If the Anders and Bonny are headed to Bangladesh, they won’t be alone. South Asia’s ship-breaking yards are experiencing an ironic boom in the middle of the global recession. Ship owners faced with shrinking cargo volumes are culling their fleets by scrapping old vessels rather than paying for them to sit empty. South Asia’s yards, which take advantage of cheap labor, scant regulations, and high regional demand for steel, will buy a vessel for twice the price a U.S. ship-breaker could offer. In Bangladesh, ships like the Anders and Bonny (which are two-and-a-half football fields long and weigh more than 23,000 tons) are worth at least $7 million apiece.
In 1998, the Clinton administration slapped a moratorium on scrapping U.S.-flagged vessels overseas after the Baltimore Sun ran a Pulitzer Prize-winning string of stories about the conditions of the South Asian scrap yards. But ship owners have dozens of so-called “flags of convenience” at their disposal to circumvent the ban. Most of these flags belong to small, poor countries with little maritime oversight—places like St. Kitts and Nevis.
Ship owners submit their reflagging requests to the U.S. Maritime Administration (MARAD), which considers whether the ships would be needed for national security in the event of war. For old vessels, this is seldom the case. MARAD began alerting the EPA of old ships attempting to reflag after the SS Oceanic, a former Norwegian Cruise Liner, slipped out of San Francisco last year with almost 500 tons of asbestos and PCBs onboard.
The Toxic Substances Control Act of 1976 prohibits the export of PCBs, asbestos, and lead-based paint—materials often used in the paint, cabling, and gaskets of older ships because of their fire-retardant qualities. If the EPA suspects a vessel applying for reflagging contains hazardous materials, it can order that vessel to be tested. But because ships are not required to inventory these materials, and the EPA has limited time and resources to devote to every old ship, environmentalists contend that each year many vessels slip through the cracks.
In the case of the Bonny and Anders, EPA spokesman David Sternberg says, “Based on the available information, the EPA has no sufficient reason to contain these ships.” Sternberg adds that the EPA received a letter from the new owners insisting the vessels will be used in trade and will not be scrapped.

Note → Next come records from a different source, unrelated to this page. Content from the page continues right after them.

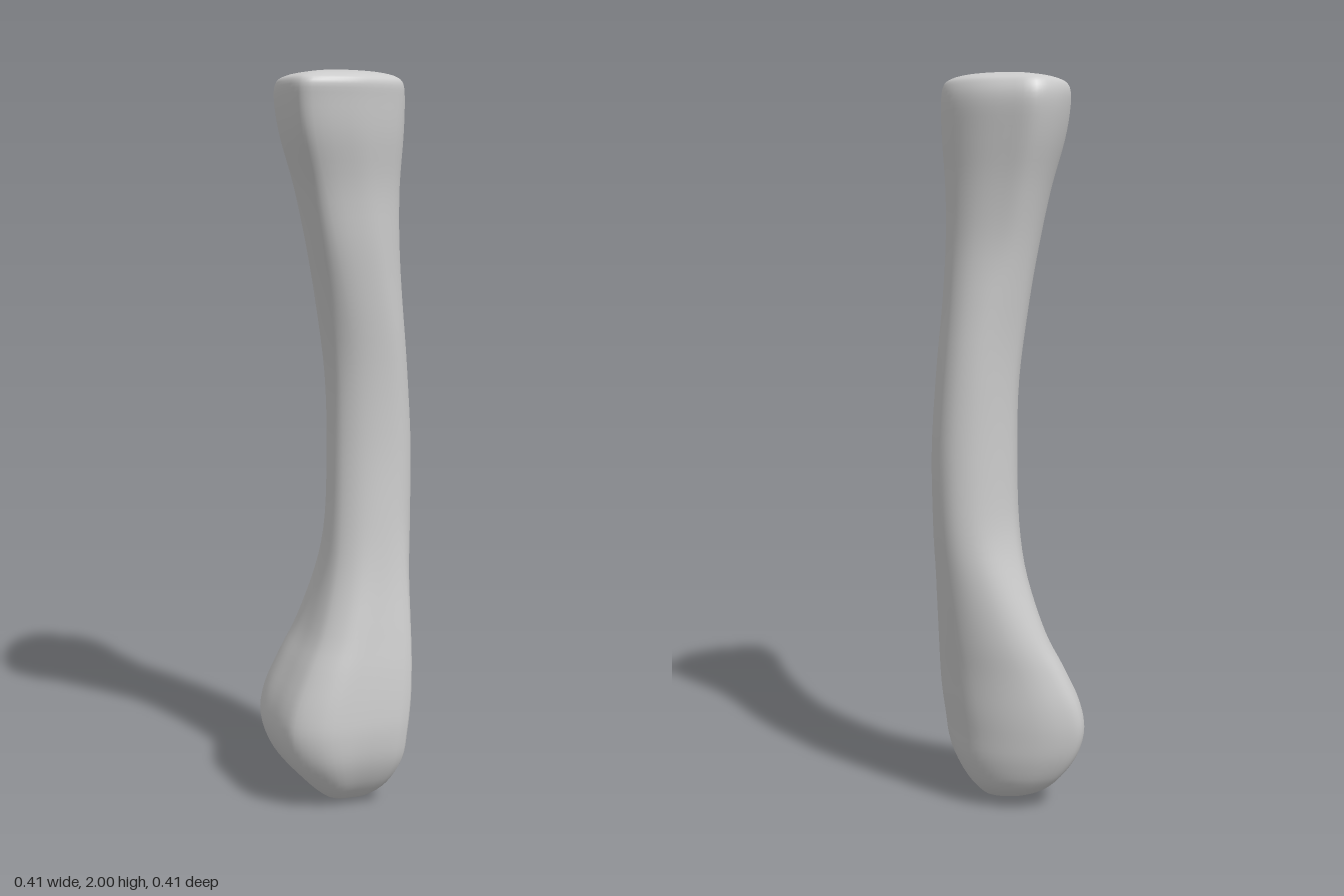
import * as THREE from 'three';

// Cross-sections as [x, z], counterclockwise seen from above, starting at +x
const HEAD = [[.17, .02], [.16, -.06], [.11, -.13], [.03, -.18], [-.04, -.205], [-.1, -.17], [-.15, -.09],
  [-.18, .02], [-.185, .1], [-.17, .18], [-.14, .2], [-.04, .2], [.03, .18], [.13, .12]];
const SHAFT = [[.2, -.01], [.19, -.07], [.16, -.105], [.11, -.12], [.05, -.11], [0, -.08], [-.02, -.05],
  [-.03, -.01], [-.025, .03], [-.01, .055], [.03, .08], [.09, .09], [.15, .08], [.19, .04]];
const KNOB = [[.15, .02], [.12, -.07], [.05, -.13], [-.05, -.17], [-.13, -.175], [-.18, -.16], [-.205, -.08],
  [-.2, 0], [-.19, .07], [-.17, .12], [-.1, .165], [0, .17], [.14, .165], [.155, .1]];

// Extents along the bone: y, xMin, xMax, zMin, zMax
const LEVELS = [
  [0, -.005, .015, .03, .045], [.015, -.06, .06, -.03, .08], [.065, -.12, .105, -.11, .13],
  [.14, -.18, .14, -.15, .165], [.22, -.207, .152, -.167, .175], [.3, -.195, .163, -.17, .17],
  [.4, -.15, .172, -.162, .157], [.5, -.1, .18, -.155, .14], [.65, -.055, .19, -.14, .115],
  [.8, -.036, .2, -.125, .1], [1, -.03, .203, -.12, .09], [1.2, -.036, .19, -.12, .095],
  [1.4, -.065, .17, -.122, .115], [1.55, -.095, .16, -.13, .135], [1.7, -.13, .16, -.155, .155],
  [1.83, -.17, .168, -.187, .187], [1.92, -.185, .17, -.203, .2], [1.965, -.183, .163, -.193, .203],
  [1.982, -.16, .145, -.17, .18], [1.992, -.11, .11, -.12, .13], [1.998, -.05, .06, -.06, .07], [2, -.005, .01, -.01, .01],
];
const AROUND = 56;
const ALONG = 84;

// Smooth ring of the blended section, fitted to the extents at its height
function ring(y, x0, x1, z0, z1) {
  const head = THREE.MathUtils.smoothstep(y, 1.25, 1.88);
  const knob = 1 - THREE.MathUtils.smoothstep(y, .3, .85);
  const mix = (i, k) => SHAFT[i][k] * (1 - head - knob) + HEAD[i][k] * head + KNOB[i][k] * knob;
  const curve = new THREE.CatmullRomCurve3(
    SHAFT.map((_, i) => new THREE.Vector3(mix(i, 0), 0, mix(i, 1))), true);
  const points = Array.from({ length: AROUND }, (_, j) => curve.getPoint(j / AROUND));
  const box = new THREE.Box3().setFromPoints(points);
  return points.map((p) => [
    THREE.MathUtils.mapLinear(p.x, box.min.x, box.max.x, x0, x1),
    y,
    THREE.MathUtils.mapLinear(p.z, box.min.z, box.max.z, z0, z1),
  ]);
}

function boneGeometry() {
  const path = (a, b) => new THREE.CatmullRomCurve3(
    LEVELS.map((l) => new THREE.Vector3(l[a], l[0], l[b])), false, 'catmullrom', .5);
  const xs = path(1, 2);
  const zs = path(3, 4);
  const positions = [];
  const index = [];
  for (let i = 0; i <= ALONG; i++) {
    const px = xs.getPoint(i / ALONG);
    const pz = zs.getPoint(i / ALONG);
    ring(px.y, px.x, px.z, pz.x, pz.z).forEach((p) => positions.push(...p));
  }
  for (let i = 0; i < ALONG; i++) {
    for (let j = 0; j < AROUND; j++) {
      const k = (j + 1) % AROUND;
      const a = i * AROUND + j, b = i * AROUND + k;
      index.push(a, b, b + AROUND, a, b + AROUND, a + AROUND);
    }
  }
  // Close the tiny first and last rings
  const last = ALONG * AROUND;
  for (let j = 1; j < AROUND - 1; j++) {
    index.push(0, j + 1, j, last, last + j, last + j + 1);
  }
  const geometry = new THREE.BufferGeometry();
  geometry.setAttribute('position', new THREE.Float32BufferAttribute(positions, 3));
  geometry.setIndex(index);
  geometry.computeVertexNormals();
  return geometry;
}

export function createModel() {
  const group = new THREE.Group();
  const bone = new THREE.Mesh(boneGeometry(), new THREE.MeshStandardMaterial({ color: 0xcccccc }));
  bone.name = 'bone';
  group.add(bone);
  return group;
}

This seems unlikely to Kevin McCabe, founder of International Shipbreaking Ltd. in Texas. He says buying two cargo ships at the end of their life spans for their utilitarian purposes alone would “belie the economics of the market today.” McCabe is convinced that the Bonny and Anders will be scrapped in Asia. And he doesn’t think they’re clean, either. “I’ll bet you dollars to doughnuts that there are PCBs on those ships,” he says. “No question about it.” The EPA would be singing a different tune if the ships were to be dismantled at his Brownsville recycling facility, he adds. “When we scrap a ship, we must assume it has hazardous material onboard until we can prove otherwise.”
Colby Self of BAN says he’s disappointed that the Obama administration could so easily let these ships slip away. “[The EPA] made a calculated decision based on their low-risk assessment, and they let them go,” he says. Under the Bush administration, the EPA was very diligent in following up on BAN’s warnings, he says.
But Self isn’t giving up hope that the ships can be stopped before they wash up on South Asian shores. “We will be warning Bangladesh to bar the entry of these renegade vessels,” he says. “This story is far from over.”